Though I found my thigh grazing over the rear wheel arch on the way into the back seats, my six foot-one frame discovered plenty of space once installed, via a whopping 8.8 inches more shoulder room. Additionally, the rear seat can modestly recline, as well as slide 5.1 inches giving the cargo hold added versatility. Expanding that volume to its 71.4 cubic foot maximum requires first folding-down an anti-parcel intrusion panel behind the individual rear seats, which, in turn, collapse to lay almost flat. Up front, the Mini's familiar dash motif is largely recycled, though with some nice ergonomic improvements to the center stack (the large navigation/infotainment screen seemed impressively logical). Outward vision is expansive, helped by a nearly three-inch taller H-point.
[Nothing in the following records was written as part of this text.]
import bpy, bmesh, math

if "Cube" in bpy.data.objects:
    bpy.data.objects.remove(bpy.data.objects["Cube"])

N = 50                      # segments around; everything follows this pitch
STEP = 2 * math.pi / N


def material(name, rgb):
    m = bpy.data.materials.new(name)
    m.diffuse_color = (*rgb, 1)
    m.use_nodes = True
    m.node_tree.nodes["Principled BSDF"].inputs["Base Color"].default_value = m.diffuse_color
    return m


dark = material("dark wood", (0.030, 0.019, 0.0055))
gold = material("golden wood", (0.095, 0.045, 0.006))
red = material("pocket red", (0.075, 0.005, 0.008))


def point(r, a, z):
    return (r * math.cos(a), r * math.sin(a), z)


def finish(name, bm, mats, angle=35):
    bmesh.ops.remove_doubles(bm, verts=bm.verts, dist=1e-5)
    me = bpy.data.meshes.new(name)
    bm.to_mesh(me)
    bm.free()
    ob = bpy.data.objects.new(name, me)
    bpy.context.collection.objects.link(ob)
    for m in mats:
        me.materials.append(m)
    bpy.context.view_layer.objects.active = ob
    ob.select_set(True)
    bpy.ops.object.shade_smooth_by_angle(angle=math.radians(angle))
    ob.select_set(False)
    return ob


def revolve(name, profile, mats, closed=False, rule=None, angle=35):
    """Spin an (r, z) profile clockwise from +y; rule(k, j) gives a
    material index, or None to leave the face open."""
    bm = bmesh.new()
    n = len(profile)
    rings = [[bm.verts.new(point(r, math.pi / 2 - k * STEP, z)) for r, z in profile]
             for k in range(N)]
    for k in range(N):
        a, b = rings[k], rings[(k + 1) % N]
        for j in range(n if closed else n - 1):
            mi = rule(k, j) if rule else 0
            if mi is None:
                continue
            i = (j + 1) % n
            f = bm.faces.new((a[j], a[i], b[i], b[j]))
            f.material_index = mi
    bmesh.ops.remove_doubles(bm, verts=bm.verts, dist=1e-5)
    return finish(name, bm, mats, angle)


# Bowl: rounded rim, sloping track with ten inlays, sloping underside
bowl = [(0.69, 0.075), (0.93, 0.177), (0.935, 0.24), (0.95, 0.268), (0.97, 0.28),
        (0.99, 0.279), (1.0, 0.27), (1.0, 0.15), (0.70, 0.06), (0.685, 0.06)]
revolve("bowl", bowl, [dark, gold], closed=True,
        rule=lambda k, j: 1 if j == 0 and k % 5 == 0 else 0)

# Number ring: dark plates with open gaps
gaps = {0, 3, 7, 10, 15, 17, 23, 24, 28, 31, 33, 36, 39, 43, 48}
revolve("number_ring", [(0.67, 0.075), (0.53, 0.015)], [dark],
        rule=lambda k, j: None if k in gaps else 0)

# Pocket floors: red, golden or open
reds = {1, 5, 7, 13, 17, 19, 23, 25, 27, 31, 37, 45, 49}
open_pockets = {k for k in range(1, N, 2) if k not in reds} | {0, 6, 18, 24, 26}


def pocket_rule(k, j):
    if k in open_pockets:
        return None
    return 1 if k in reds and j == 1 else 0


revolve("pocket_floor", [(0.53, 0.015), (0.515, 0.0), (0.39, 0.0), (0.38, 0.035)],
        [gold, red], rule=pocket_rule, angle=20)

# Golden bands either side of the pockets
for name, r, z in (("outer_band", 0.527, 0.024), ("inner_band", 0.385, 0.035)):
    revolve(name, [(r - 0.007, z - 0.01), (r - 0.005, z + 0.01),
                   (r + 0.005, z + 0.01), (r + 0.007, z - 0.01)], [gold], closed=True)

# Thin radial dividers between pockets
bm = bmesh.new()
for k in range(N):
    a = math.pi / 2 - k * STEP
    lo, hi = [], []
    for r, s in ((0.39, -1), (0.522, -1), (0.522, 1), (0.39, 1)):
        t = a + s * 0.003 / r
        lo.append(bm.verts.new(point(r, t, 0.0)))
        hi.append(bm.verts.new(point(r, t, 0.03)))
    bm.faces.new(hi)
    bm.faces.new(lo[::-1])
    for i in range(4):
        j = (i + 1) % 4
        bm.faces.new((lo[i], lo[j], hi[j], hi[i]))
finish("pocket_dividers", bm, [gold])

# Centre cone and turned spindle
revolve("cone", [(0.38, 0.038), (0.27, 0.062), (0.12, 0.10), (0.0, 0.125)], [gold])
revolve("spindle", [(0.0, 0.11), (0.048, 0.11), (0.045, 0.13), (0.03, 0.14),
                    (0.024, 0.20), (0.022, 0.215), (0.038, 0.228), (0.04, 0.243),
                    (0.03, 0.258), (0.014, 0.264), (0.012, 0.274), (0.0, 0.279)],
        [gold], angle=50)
Unfortunately, our drive was confined to some frantic laps around a soaked mini-road course that's pinched enough to be a serviceable kart track. In other words, there was scant chance to evaluate the car's ride or real-world handling. However, what's clear is the 1.6-liter's combination of 181-horsepower and 177 lb-ft of torque (in reality, 192 lb-ft, as the turbo can over-boost from its 0.6 bar max to 0.8 for up to 9 seconds) makes it a sprightly conveyance, expected to reach 60 mph in 7.8 seconds (8.2 for the automatic version). That's an improvement of nine hp over the current turbocharged engine, despite delivering an estimated 35 mpg on the highway. Expect manual transmission non-turbo Countrymans to produce a 0-60 time of roughly 10.4 seconds, and 11.5 seconds for the automatic, via its 118 lb-ft of torque and 120 horsepower (two hp up from its 2010 spec).